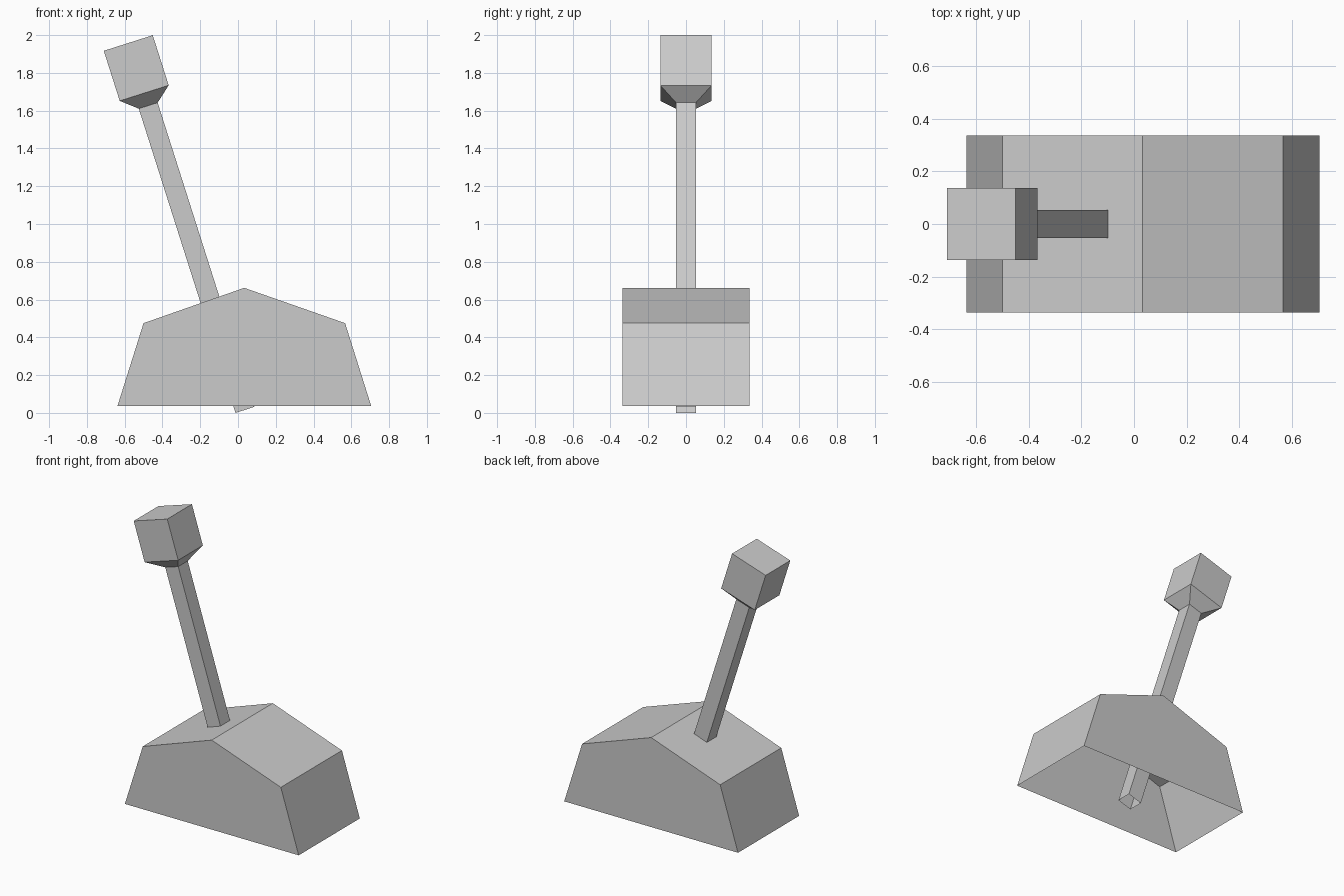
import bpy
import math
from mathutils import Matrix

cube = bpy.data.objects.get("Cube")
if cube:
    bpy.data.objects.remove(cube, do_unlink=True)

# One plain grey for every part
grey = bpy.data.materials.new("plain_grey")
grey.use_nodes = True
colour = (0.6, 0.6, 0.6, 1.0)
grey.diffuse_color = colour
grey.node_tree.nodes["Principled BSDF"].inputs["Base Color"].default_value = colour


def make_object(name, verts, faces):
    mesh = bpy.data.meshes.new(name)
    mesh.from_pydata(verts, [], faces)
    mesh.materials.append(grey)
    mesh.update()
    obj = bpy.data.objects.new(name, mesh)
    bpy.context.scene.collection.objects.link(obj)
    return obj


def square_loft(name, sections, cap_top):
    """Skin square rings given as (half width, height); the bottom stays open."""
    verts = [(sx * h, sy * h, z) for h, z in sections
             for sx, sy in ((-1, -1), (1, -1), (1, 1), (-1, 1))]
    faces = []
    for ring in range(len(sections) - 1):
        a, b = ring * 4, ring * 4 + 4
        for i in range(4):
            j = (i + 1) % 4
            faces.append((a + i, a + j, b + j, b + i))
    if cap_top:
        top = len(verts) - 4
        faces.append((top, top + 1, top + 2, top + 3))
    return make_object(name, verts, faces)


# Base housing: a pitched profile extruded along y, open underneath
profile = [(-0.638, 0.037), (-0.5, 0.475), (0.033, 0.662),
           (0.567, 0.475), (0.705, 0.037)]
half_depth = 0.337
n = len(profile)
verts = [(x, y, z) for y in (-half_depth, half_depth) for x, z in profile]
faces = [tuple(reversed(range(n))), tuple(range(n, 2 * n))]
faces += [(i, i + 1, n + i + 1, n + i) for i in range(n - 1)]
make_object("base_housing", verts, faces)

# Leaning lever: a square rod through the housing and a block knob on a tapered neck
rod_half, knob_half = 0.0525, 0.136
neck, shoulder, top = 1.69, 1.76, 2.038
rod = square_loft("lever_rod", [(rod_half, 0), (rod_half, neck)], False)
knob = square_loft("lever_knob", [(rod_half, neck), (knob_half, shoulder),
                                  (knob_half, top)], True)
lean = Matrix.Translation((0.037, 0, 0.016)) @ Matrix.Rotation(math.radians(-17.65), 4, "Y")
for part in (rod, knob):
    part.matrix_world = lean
____________
An exact copy of the entries, without any pictures, is what the answer should be.

→ PROBLEM SOLUTION:
import bpy
import math
from mathutils import Matrix

cube = bpy.data.objects.get("Cube")
if cube:
    bpy.data.objects.remove(cube, do_unlink=True)

# One plain grey for every part
grey = bpy.data.materials.new("plain_grey")
grey.use_nodes = True
colour = (0.6, 0.6, 0.6, 1.0)
grey.diffuse_color = colour
grey.node_tree.nodes["Principled BSDF"].inputs["Base Color"].default_value = colour


def make_object(name, verts, faces):
    mesh = bpy.data.meshes.new(name)
    mesh.from_pydata(verts, [], faces)
    mesh.materials.append(grey)
    mesh.update()
    obj = bpy.data.objects.new(name, mesh)
    bpy.context.scene.collection.objects.link(obj)
    return obj


def square_loft(name, sections, cap_top):
    """Skin square rings given as (half width, height); the bottom stays open."""
    verts = [(sx * h, sy * h, z) for h, z in sections
             for sx, sy in ((-1, -1), (1, -1), (1, 1), (-1, 1))]
    faces = []
    for ring in range(len(sections) - 1):
        a, b = ring * 4, ring * 4 + 4
        for i in range(4):
            j = (i + 1) % 4
            faces.append((a + i, a + j, b + j, b + i))
    if cap_top:
        top = len(verts) - 4
        faces.append((top, top + 1, top + 2, top + 3))
    return make_object(name, verts, faces)


# Base housing: a pitched profile extruded along y, open underneath
profile = [(-0.638, 0.037), (-0.5, 0.475), (0.033, 0.662),
           (0.567, 0.475), (0.705, 0.037)]
half_depth = 0.337
n = len(profile)
verts = [(x, y, z) for y in (-half_depth, half_depth) for x, z in profile]
faces = [tuple(reversed(range(n))), tuple(range(n, 2 * n))]
faces += [(i, i + 1, n + i + 1, n + i) for i in range(n - 1)]
make_object("base_housing", verts, faces)

# Leaning lever: a square rod through the housing and a block knob on a tapered neck
rod_half, knob_half = 0.0525, 0.136
neck, shoulder, top = 1.69, 1.76, 2.038
rod = square_loft("lever_rod", [(rod_half, 0), (rod_half, neck)], False)
knob = square_loft("lever_knob", [(rod_half, neck), (knob_half, shoulder),
                                  (knob_half, top)], True)
lean = Matrix.Translation((0.037, 0, 0.016)) @ Matrix.Rotation(math.radians(-17.65), 4, "Y")
for part in (rod, knob):
    part.matrix_world = lean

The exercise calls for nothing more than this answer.